Disappointingly, some city council members have seized on this moment of reflection to push their agenda to “defund the police.” While there is no clear agreement of what “defunding the police” looks like in Seattle, a majority of the city council has committed to cutting 50% from the police department’s budget. The impact of this is anyone’s guess. Will timely rape kit testing fall prey to the budget ax? Will the internet Crimes Against Children (ICAC) Task Force that pursues online sex predators make the cut? Will the gun crime intelligence initiatives that use science to aid the apprehension of violent criminals make the grade? And most important, who will bear the brunt of the cuts, the poor or the privileged? Apparently, for the council members advocating these irresponsible budget cuts, we have the following assurances — trust us; details to follow.
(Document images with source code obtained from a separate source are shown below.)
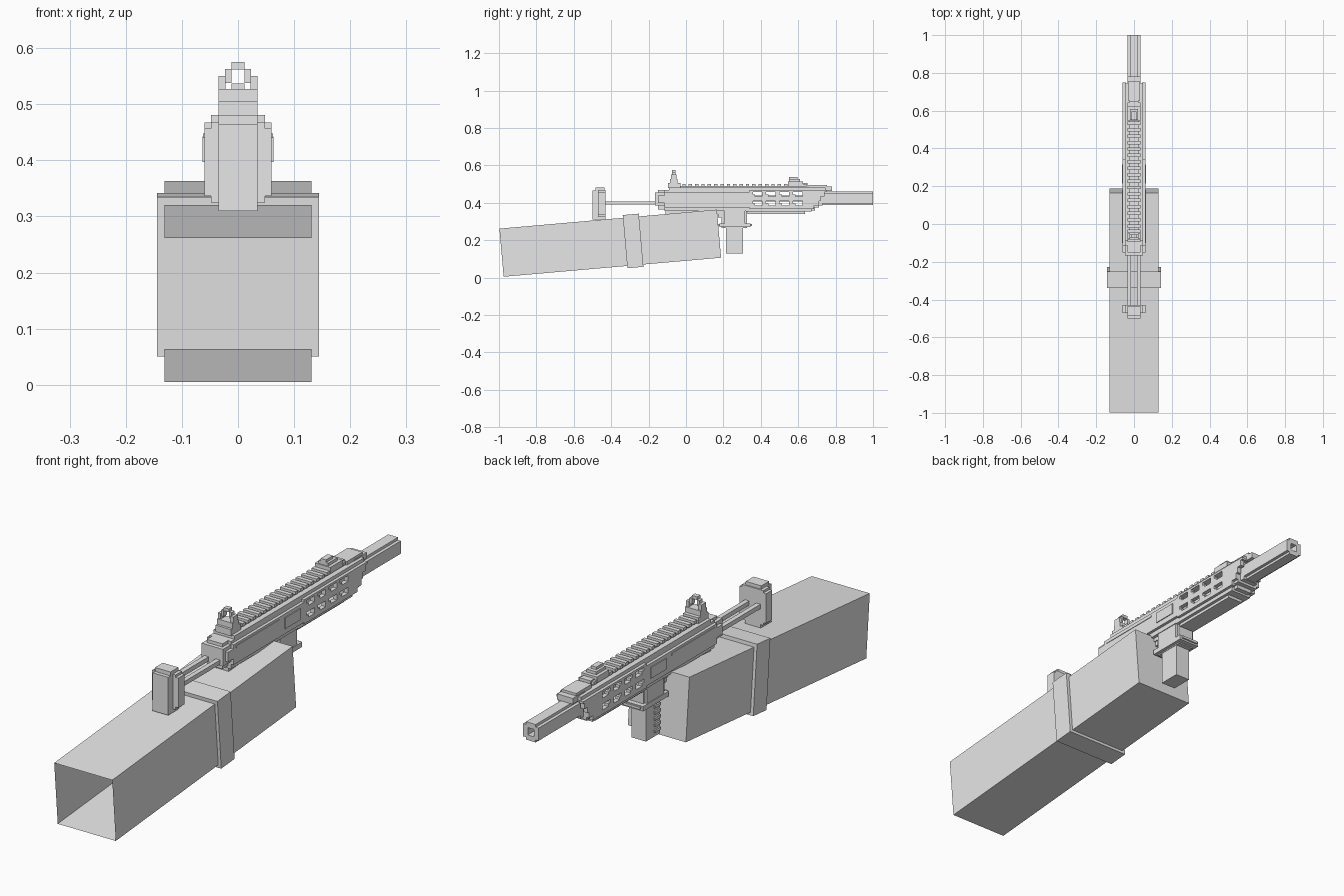
import bpy, bmesh, math
from mathutils import Matrix

grey = bpy.data.materials.new("plain grey")
grey.diffuse_color = (0.8, 0.8, 0.8, 1)


def finish(name, bm):
    me = bpy.data.meshes.new(name)
    bm.to_mesh(me)
    bm.free()
    me.materials.append(grey)
    ob = bpy.data.objects.new(name, me)
    bpy.context.collection.objects.link(ob)
    return ob


def add_box(bm, x0, x1, y0, y1, z0, z1):
    m = Matrix.Translation(((x0 + x1) / 2, (y0 + y1) / 2, (z0 + z1) / 2))
    m = m @ Matrix.Diagonal((x1 - x0, y1 - y0, z1 - z0, 1))
    return bmesh.ops.create_cube(bm, size=1, matrix=m)["verts"]


def blocks(name, boxes):
    """Centred boxes: half width, y range, z range."""
    bm = bmesh.new()
    for w, y0, y1, z0, z1 in boxes:
        add_box(bm, -w, w, y0, y1, z0, z1)
    return finish(name, bm)


def pairs(name, boxes):
    """Boxes mirrored left and right: x range, y range, z range."""
    bm = bmesh.new()
    for x0, x1, y0, y1, z0, z1 in boxes:
        add_box(bm, x0, x1, y0, y1, z0, z1)
        add_box(bm, -x1, -x0, y0, y1, z0, z1)
    return finish(name, bm)


def tilted_box(name, w, l, h, y, z, open_front=False):
    bm = bmesh.new()
    add_box(bm, -w, w, -l / 2, l / 2, -h / 2, h / 2)
    if open_front:
        bm.normal_update()
        ends = [f for f in bm.faces if f.normal.y < -0.9]
        bmesh.ops.delete(bm, geom=ends, context="FACES_ONLY")
    bm.transform(Matrix.Translation((0, y, z)) @ Matrix.Rotation(math.radians(5), 4, "X"))
    return finish(name, bm)


# Tilted sleeve, open at the front, with a closed band around it
tilted_box("sleeve", 0.131, 1.167, 0.258, -0.405, 0.184, True)
tilted_box("sleeve_band", 0.144, 0.086, 0.285, -0.283, 0.196)

# Shoulder stock and its two rods
blocks("stock", [
    (0.035, -0.50, -0.43, 0.31, 0.465),
    (0.06, -0.47, -0.43, 0.336, 0.457),
    (0.048, -0.47, -0.43, 0.325, 0.467),
    (0.035, -0.485, -0.435, 0.465, 0.481),
])
pairs("stock_rods", [(0.016, 0.035, -0.44, -0.14, 0.39, 0.408)])

# Receiver, stepped at the rear
blocks("receiver", [
    (0.048, -0.166, -0.10, 0.385, 0.455),
    (0.06, -0.15, -0.10, 0.40, 0.44),
    (0.035, -0.15, -0.10, 0.365, 0.468),
    (0.06, -0.115, 0.345, 0.375, 0.457),
    (0.048, -0.115, 0.345, 0.355, 0.467),
    (0.048, -0.09, 0.345, 0.457, 0.481),
    (0.035, -0.11, 0.32, 0.34, 0.375),
])
pairs("side_panels", [
    (0.058, 0.0635, 0.215, 0.315, 0.397, 0.442),
    (0.055, 0.0625, -0.10, 0.18, 0.44, 0.448),
])

# Magazine well with flared lip, and magazine
blocks("magazine_well", [
    (0.035, 0.19, 0.325, 0.265, 0.36),
    (0.045, 0.205, 0.315, 0.29, 0.37),
    (0.048, 0.18, 0.345, 0.27, 0.29),
    (0.038, 0.17, 0.352, 0.277, 0.287),
    (0.03, 0.17, 0.20, 0.32, 0.35),
])
blocks("magazine", [(0.033, 0.214, 0.305, 0.128, 0.28)])
bm = bmesh.new()
for i in range(5):
    z = 0.145 + i * 0.025
    add_box(bm, -0.039, -0.03, 0.216, 0.255, z, z + 0.012)
finish("magazine_ribs", bm)

# Handguard: solid top and bottom, pierced side walls
blocks("handguard", [
    (0.035, 0.33, 0.635, 0.34, 0.356),
    (0.048, 0.32, 0.67, 0.352, 0.372),
    (0.035, 0.63, 0.69, 0.36, 0.385),
    (0.048, 0.34, 0.745, 0.46, 0.481),
    (0.048, 0.67, 0.71, 0.375, 0.46),
    (0.035, 0.70, 0.78, 0.462, 0.486),
    (0.035, 0.70, 0.73, 0.385, 0.465),
    (0.033, 0.655, 0.755, 0.481, 0.496),
])
walls = [
    (0.042, 0.06, 0.34, 0.685, 0.368, 0.386),
    (0.042, 0.06, 0.34, 0.72, 0.410, 0.434),
    (0.042, 0.06, 0.34, 0.75, 0.458, 0.467),
]
for row, (z0, z1) in enumerate([(0.386, 0.410), (0.434, 0.458)]):
    edges = [0.34] + [0.357 + i * 0.072 for i in range(4)]
    for i in range(5):
        start = 0.34 if i == 0 else edges[i] + 0.050
        end = edges[i + 1] if i < 4 else (0.71 if row == 0 else 0.74)
        walls.append((0.042, 0.06, start, end, z0, z1))
        if i < 4:  # stepped corner of each slot
            walls.append((0.042, 0.06, end, end + 0.013, z0, z0 + 0.011))
pairs("handguard_walls", walls)
blocks("inner_barrel", [(0.014, 0.34, 0.96, 0.406, 0.439)])

# Barrel tube with chamfer-like steps and a square bore
pairs("barrel_sides", [(0.014, 0.035, 0.69, 1.0, 0.397, 0.449)])
blocks("barrel_top_bottom", [
    (0.022, 0.69, 1.0, 0.438, 0.46),
    (0.022, 0.69, 1.0, 0.387, 0.408),
])

# Toothed top rail
rail = [(0.025, -0.09, 0.66, 0.478, 0.491)]
rail += [(0.035, -0.02 + i * 0.034, -0.002 + i * 0.034, 0.488, 0.501) for i in range(20)]
blocks("top_rail", rail)

# Rear sight: base, stepped posts and bridge around an aperture
blocks("rear_sight_base", [
    (0.035, -0.095, -0.03, 0.478, 0.505),
    (0.035, -0.085, -0.045, 0.50, 0.527),
    (0.012, -0.075, -0.055, 0.562, 0.575),
])
pairs("rear_sight_posts", [
    (0.022, 0.035, -0.08, -0.05, 0.525, 0.55),
    (0.012, 0.023, -0.075, -0.055, 0.538, 0.563),
])

# Front sight
blocks("front_sight", [
    (0.035, 0.545, 0.625, 0.488, 0.514),
    (0.025, 0.60, 0.65, 0.488, 0.505),
    (0.022, 0.55, 0.61, 0.51, 0.526),
    (0.012, 0.55, 0.595, 0.52, 0.537),
])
The lack of analysis by these city leaders and the magnitude of the consequences of this decision are both alarming and reckless. It’s like the man who jumps off a tall building and is asked as he passes the 10th floor on the way to the ground, “How’s it going?” “So far, so good,” comes the answer. But make no mistake, the impact of this decision will be rapid and devastating. 

I am not so naive or inexperienced to believe that every police officer belongs on the job. I have prosecuted some who should not wear a badge. But I have also seen the very best in these public servants — the dedication and long hours it takes to solve the rape case of a frightened child; running toward danger when every human instinct is to flee; and putting oneself between battling domestic combatants, who then turn on the officer as a common enemy. While I have seen firsthand a few bad apples, I have wept at the funerals of far more who gave their lives to protect and serve their communities.

For a number of weeks the country watched while we engaged in an experiment called the Capitol Hill Occupied Protest (CHOP). We saw the human impact of Seattle’s “hands off CHOP” policy play out in deadly fashion. Two young Black men were killed; crime rose 525%, according to Mayor Jenny Durkan; and 911 calls went unheeded or responses were greatly delayed. Put simply, CHOP quickly devolved into chaos because police were absent.

These council members now want the public to believe that scaling up the disastrous CHOP experiment to an entire police department, and across an entire city, will work. If you liked what you saw in the CHOP, then you’ll love a police department that is defunded by half. Nevertheless, Seattle’s leaders should take the advice we would all give the man contemplating jumping off that tall building — don’t jump.